    We liked The Boxcar Children a lot, partly because I told her I read them when I was a little girl. She also liked the Mrs Piggle Wiggle books. I thought they were a little weird, but it's all about silliness, so hard not to be a hit. We read Charlie and the Chocolate Factory, and have tried some other Roald Dahl books, but they have been too scary for her. We read one Junie B book, but I thought she was kind of disrespectful, so we didn't pick up any more. Geronimo Stilton mysteries are kind of fun and silly, but we've only read a couple of those.

    Finally, I follow a GREAT blog that has a ton of fantastic lists of early chapter books, by subject, by year, by girl or boy protagonist. It's seriously a treasure trove! Go check it out!

  3. My twins are 4, also, and I didn't think they'd be ready for chapter books, but they just love them (although they didn't seen to care much for Mercy Watson for some reason). They love the Little House on the Prairie books and the Magic Treehouse books. I was concerned that there wouldn't be good material for them to read themselves in a few years when they are reading chapter books on their own, but I think that won't be that case. Also, they can re-read these books and enjoy them again. I have the following that were recommended by my sister for this age: James and the Giant Peach, Charlotte's Web, The Miraculous Journey of Edward Tulane, Stuart Little, Charlie and the Chocolate Factory, Mr Popper's Penguins. But, I think you should try the Magic Treehouse series. Hope this helps; I'm right there with you! Oh, and I made them personalized bookmarks for their special chapter books. Any little thing to make reading that much more special.

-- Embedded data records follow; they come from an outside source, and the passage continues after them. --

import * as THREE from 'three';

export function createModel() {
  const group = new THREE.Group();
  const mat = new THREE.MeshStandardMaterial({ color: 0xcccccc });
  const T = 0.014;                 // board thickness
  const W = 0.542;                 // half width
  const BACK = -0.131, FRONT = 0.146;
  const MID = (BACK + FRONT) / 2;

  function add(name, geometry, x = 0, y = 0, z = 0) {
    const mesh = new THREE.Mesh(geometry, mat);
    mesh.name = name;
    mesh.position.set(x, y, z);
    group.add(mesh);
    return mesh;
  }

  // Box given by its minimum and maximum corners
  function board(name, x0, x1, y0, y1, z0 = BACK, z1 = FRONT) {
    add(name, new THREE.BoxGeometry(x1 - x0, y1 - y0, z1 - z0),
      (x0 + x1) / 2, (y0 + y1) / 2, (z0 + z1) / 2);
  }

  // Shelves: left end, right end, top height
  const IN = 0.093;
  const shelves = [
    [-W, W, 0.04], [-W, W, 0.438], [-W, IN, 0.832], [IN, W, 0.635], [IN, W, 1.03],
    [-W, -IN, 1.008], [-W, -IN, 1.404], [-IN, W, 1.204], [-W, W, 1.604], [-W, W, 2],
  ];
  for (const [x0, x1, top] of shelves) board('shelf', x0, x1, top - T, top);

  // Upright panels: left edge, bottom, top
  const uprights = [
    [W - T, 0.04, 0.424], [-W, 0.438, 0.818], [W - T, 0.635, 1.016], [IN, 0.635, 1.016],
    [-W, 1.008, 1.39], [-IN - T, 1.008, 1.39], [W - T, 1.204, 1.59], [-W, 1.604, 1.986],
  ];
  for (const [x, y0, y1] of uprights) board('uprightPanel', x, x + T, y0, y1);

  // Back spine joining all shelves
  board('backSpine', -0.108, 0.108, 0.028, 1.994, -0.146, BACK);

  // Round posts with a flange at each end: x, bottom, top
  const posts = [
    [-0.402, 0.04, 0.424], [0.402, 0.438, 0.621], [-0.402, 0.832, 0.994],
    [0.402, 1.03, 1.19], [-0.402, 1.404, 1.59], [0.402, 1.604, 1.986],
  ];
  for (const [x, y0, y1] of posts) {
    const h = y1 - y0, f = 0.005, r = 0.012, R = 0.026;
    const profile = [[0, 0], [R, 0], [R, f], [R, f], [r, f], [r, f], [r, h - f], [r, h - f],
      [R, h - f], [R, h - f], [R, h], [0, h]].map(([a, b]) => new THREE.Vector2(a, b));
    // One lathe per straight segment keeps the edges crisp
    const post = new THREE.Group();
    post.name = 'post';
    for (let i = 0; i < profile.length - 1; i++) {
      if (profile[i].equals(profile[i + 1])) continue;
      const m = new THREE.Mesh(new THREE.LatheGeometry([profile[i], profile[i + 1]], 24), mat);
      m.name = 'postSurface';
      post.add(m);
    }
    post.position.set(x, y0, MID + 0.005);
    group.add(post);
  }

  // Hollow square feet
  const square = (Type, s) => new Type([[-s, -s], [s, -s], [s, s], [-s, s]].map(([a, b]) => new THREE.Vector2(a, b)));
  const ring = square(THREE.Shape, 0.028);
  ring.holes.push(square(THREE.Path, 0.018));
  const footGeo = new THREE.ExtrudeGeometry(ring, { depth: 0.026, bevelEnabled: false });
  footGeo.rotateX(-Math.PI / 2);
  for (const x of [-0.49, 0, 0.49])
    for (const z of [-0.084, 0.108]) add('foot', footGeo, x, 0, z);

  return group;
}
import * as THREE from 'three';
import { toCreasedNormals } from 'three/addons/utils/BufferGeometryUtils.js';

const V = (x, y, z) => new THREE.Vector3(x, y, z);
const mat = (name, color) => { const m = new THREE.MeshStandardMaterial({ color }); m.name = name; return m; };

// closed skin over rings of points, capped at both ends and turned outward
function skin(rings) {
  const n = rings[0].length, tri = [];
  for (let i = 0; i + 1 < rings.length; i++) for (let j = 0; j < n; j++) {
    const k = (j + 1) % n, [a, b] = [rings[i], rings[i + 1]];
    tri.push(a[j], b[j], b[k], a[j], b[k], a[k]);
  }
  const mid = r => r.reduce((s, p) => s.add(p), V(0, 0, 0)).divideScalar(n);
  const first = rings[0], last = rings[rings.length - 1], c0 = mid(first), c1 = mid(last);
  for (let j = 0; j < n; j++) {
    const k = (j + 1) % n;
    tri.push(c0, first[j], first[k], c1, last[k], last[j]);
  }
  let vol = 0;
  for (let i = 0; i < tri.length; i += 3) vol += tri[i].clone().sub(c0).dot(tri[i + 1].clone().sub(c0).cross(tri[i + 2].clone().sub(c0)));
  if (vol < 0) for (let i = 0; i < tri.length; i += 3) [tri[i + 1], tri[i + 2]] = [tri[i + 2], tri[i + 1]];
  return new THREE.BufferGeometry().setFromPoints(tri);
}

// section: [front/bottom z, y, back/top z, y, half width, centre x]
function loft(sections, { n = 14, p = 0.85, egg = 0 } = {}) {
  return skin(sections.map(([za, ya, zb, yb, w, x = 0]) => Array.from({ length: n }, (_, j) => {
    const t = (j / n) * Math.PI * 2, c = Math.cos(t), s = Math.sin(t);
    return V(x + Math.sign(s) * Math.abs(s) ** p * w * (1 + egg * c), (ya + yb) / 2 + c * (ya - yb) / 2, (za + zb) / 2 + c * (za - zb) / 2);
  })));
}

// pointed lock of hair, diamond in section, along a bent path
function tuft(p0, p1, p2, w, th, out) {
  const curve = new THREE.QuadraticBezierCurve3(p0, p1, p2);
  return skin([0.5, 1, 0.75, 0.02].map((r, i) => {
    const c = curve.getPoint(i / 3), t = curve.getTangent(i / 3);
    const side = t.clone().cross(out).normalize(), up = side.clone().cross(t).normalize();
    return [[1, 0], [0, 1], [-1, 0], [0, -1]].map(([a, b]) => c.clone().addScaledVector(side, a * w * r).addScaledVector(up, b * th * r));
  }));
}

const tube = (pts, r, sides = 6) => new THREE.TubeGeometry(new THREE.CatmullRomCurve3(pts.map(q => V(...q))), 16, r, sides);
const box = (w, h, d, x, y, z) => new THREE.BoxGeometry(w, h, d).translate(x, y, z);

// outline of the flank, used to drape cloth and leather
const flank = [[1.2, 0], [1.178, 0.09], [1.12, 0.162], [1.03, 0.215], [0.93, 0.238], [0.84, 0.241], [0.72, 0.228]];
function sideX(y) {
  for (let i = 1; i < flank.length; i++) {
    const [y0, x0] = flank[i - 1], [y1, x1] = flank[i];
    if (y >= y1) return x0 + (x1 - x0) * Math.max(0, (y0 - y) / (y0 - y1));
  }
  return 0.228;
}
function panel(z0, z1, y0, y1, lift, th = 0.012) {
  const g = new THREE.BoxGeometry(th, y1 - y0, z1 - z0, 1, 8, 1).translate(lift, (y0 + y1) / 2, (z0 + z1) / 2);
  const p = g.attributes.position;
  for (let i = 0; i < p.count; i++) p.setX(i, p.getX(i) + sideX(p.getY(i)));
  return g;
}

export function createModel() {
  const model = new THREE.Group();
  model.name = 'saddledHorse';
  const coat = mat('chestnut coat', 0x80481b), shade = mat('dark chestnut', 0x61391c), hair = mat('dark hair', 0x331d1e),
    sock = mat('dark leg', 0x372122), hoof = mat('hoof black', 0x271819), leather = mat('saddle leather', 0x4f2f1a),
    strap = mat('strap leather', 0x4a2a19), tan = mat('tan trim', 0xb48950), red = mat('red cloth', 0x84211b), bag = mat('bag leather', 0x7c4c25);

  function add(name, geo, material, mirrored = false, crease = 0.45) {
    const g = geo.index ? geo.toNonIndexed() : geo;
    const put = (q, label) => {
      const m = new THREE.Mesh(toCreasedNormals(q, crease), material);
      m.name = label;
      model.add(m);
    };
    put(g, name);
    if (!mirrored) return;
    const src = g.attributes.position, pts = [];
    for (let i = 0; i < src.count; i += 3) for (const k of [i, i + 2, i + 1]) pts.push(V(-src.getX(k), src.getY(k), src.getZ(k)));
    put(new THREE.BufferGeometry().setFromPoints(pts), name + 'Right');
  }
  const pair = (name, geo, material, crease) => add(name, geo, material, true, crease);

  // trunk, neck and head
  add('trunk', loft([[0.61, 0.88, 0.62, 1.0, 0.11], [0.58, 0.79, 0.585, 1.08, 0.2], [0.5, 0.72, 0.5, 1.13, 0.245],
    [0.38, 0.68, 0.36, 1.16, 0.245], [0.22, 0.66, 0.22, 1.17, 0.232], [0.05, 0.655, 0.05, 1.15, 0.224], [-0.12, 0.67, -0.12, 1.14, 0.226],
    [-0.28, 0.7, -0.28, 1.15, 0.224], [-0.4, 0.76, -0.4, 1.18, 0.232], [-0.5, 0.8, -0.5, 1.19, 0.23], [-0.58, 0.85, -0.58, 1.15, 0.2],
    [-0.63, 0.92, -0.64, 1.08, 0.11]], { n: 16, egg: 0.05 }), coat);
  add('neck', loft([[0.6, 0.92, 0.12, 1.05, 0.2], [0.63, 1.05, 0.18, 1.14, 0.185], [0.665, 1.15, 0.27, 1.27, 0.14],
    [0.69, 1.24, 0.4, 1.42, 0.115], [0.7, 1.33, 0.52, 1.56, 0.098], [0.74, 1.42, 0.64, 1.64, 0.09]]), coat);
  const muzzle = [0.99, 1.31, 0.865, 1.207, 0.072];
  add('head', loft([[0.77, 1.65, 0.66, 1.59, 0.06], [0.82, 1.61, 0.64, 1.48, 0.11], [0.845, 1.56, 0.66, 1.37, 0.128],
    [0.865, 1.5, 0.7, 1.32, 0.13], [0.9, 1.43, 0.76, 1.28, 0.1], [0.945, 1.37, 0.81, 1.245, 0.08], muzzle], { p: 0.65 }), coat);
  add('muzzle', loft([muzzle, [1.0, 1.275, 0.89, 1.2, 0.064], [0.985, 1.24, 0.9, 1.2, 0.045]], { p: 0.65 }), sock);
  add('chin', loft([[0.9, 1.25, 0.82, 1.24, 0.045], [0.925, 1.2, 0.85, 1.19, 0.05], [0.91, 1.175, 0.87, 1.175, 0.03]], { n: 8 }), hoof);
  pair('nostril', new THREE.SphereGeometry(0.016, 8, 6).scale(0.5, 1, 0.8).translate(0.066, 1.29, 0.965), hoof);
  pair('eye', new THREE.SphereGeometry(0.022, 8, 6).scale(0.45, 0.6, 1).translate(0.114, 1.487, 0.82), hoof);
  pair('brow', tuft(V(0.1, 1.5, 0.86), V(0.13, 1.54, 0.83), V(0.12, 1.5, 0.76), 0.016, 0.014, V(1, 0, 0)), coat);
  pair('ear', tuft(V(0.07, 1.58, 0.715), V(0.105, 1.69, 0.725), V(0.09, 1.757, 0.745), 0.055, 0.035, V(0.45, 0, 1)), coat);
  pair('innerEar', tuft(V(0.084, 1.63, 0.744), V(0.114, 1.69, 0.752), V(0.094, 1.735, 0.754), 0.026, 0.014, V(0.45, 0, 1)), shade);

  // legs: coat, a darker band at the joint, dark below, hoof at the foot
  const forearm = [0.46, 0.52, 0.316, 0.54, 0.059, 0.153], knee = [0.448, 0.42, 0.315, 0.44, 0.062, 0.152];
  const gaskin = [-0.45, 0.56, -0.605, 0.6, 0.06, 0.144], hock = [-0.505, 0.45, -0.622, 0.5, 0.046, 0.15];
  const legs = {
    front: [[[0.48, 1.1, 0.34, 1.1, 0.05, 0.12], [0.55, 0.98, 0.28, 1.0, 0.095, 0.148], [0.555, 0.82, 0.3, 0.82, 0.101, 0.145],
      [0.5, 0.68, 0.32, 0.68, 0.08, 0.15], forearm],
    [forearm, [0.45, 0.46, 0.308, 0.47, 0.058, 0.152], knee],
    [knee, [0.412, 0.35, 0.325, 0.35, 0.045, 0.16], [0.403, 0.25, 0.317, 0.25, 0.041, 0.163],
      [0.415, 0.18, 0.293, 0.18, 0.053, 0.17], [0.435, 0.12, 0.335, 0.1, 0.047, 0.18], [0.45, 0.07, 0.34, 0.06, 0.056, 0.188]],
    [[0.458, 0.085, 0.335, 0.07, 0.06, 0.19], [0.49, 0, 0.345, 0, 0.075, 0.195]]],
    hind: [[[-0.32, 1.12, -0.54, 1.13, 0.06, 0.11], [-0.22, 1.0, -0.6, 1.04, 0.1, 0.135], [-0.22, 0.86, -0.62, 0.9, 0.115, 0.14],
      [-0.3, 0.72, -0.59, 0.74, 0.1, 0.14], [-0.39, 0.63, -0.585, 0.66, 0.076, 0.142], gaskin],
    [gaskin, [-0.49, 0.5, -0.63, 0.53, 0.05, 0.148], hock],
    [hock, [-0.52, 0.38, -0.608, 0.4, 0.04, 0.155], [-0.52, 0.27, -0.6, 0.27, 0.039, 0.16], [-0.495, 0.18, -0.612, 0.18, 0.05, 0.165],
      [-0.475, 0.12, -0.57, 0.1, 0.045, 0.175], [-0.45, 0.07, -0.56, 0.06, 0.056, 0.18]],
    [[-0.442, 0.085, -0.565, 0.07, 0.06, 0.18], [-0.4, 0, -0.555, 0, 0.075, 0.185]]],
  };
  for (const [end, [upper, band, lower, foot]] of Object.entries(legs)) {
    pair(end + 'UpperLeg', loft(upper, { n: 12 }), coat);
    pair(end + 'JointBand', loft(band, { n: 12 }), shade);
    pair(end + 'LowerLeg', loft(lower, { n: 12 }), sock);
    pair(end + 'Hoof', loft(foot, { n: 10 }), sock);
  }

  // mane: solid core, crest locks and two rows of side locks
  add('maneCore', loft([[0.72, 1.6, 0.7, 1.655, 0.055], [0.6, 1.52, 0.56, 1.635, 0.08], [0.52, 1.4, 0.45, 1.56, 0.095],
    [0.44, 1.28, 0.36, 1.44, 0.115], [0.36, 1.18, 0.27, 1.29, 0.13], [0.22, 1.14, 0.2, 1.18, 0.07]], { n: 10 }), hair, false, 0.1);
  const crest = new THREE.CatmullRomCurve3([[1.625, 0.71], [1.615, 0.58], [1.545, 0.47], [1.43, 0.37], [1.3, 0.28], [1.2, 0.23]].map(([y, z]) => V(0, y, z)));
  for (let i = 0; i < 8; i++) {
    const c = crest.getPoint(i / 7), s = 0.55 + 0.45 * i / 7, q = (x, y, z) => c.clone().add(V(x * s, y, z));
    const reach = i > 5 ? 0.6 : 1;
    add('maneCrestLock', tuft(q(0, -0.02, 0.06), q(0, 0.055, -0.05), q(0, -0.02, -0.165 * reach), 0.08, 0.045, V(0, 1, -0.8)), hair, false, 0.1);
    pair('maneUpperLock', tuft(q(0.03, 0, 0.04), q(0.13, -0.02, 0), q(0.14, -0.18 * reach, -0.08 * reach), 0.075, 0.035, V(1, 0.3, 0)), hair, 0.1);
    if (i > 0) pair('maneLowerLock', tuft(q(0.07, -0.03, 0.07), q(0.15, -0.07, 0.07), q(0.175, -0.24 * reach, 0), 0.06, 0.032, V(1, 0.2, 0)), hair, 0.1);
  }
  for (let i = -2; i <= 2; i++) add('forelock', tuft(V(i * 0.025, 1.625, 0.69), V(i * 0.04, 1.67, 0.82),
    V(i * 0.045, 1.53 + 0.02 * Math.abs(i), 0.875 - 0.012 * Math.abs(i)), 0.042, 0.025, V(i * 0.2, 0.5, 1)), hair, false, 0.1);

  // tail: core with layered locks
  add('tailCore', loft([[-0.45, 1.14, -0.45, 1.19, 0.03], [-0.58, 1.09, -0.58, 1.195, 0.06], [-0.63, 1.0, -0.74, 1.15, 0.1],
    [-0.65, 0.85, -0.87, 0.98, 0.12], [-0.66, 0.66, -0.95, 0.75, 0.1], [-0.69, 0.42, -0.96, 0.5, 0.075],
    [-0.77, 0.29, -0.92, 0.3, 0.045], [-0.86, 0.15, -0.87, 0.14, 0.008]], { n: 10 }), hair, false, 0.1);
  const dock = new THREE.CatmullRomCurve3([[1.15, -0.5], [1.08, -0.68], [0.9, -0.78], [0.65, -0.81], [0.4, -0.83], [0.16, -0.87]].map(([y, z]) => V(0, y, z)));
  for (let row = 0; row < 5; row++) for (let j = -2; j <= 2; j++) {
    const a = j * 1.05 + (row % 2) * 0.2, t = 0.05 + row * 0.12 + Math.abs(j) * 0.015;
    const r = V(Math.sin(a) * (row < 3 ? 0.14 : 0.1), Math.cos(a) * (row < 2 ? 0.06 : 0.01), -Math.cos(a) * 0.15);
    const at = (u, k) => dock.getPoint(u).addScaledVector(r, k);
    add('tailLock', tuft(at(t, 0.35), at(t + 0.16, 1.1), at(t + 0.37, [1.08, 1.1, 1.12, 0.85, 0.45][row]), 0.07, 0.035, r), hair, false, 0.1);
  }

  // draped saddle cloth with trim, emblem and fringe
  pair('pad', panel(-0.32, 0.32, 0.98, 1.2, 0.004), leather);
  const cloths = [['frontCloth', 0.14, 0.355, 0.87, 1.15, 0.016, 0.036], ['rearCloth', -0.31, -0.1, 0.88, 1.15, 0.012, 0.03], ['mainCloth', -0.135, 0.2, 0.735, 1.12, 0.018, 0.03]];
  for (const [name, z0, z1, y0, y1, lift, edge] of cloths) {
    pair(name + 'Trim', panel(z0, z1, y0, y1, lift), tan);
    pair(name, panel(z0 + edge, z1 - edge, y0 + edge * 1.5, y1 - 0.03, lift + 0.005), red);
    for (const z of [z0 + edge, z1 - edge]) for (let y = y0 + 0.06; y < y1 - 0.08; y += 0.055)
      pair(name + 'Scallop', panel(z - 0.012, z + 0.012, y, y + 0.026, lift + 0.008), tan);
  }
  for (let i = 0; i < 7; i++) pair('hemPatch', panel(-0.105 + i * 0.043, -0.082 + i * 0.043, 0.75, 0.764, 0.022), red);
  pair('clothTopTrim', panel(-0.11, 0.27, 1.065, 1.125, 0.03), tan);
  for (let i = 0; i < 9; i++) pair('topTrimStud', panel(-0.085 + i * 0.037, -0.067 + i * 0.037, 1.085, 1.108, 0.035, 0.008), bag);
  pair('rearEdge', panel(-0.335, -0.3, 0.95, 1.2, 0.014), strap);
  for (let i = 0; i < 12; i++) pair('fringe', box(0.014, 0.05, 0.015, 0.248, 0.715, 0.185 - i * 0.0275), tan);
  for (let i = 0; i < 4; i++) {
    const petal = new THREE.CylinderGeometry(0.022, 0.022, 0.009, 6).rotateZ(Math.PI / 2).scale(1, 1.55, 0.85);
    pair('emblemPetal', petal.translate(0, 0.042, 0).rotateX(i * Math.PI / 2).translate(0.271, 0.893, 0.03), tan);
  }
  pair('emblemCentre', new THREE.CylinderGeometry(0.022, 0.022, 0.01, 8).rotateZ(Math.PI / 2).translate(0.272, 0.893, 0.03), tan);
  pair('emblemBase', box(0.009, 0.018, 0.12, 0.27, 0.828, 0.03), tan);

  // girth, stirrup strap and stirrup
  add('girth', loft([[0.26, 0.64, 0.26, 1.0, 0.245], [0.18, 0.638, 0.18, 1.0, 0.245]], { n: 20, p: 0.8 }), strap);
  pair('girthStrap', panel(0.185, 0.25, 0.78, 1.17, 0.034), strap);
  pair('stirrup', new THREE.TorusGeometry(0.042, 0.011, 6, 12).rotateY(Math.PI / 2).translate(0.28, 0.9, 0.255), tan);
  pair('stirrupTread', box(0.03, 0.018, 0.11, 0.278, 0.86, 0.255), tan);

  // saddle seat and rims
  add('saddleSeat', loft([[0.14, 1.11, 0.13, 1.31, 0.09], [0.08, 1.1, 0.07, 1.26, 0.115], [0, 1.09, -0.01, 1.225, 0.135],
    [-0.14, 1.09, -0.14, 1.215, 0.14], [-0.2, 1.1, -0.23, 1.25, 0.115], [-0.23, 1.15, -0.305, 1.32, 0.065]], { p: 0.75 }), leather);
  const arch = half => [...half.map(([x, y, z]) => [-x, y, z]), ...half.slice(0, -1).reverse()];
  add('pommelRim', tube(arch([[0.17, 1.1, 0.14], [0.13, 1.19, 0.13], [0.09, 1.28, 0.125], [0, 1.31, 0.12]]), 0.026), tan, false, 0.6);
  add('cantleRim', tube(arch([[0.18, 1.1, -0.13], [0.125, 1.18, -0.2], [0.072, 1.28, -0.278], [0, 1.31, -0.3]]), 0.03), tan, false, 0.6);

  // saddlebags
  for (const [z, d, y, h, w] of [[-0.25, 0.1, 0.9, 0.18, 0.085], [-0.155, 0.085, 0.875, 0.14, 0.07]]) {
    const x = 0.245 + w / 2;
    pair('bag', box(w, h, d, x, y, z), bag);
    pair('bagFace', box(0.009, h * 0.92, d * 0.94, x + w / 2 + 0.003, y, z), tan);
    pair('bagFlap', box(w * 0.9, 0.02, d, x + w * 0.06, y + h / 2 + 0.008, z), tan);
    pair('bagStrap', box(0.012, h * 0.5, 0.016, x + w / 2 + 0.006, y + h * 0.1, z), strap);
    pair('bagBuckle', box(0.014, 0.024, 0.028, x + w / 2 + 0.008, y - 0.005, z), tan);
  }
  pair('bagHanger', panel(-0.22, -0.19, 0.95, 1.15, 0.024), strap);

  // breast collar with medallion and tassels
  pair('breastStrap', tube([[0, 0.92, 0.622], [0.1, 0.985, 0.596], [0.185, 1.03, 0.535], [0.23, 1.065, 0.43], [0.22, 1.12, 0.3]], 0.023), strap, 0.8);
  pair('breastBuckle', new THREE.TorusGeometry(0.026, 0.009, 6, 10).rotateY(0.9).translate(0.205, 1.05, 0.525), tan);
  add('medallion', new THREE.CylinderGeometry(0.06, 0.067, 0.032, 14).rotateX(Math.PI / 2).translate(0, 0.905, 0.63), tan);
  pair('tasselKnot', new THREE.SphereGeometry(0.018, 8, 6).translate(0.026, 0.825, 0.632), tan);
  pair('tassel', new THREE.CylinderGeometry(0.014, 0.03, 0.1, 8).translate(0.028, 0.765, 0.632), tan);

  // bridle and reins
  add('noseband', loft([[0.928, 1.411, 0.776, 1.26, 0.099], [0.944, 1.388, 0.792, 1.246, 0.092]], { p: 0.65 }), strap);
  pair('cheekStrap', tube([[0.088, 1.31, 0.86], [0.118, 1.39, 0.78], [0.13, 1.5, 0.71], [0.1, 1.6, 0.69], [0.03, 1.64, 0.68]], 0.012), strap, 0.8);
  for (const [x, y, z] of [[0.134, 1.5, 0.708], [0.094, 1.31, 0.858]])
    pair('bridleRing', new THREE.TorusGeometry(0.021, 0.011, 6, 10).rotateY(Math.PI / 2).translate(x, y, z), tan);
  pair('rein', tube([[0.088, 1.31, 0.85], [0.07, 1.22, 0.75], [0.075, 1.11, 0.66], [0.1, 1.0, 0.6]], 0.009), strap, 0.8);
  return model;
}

  4. I keep thinking of more we've enjoyed! The Wizard of Oz, Winnie the Pooh, Mr Popper's Penguins, Charlotte's Web, Homer Price...ok I'm done now. :)

  5. I love this post and I can't wait to hear what your capstone/research project is about.

  6. I agree with the Magic Treehouse books! Both my boys love them. They were 5 and 6 when we started reading them. Captain Underpants is also very funny. They begged me to read Captain Underpants. Diary of a Wimpy Kid. They just discovered these they are now 7 and 8 and they can't get enough of those. My next stop is the Box Car Children! I loved those when I was little. Check out the scholastic website.. they may have some ideas on some good chapter books. I love that my boys love to read. That was the one thing I really pressed upon them. I cried when my oldest started reading on his own. Nothing makes you more proud than to have your child read to you.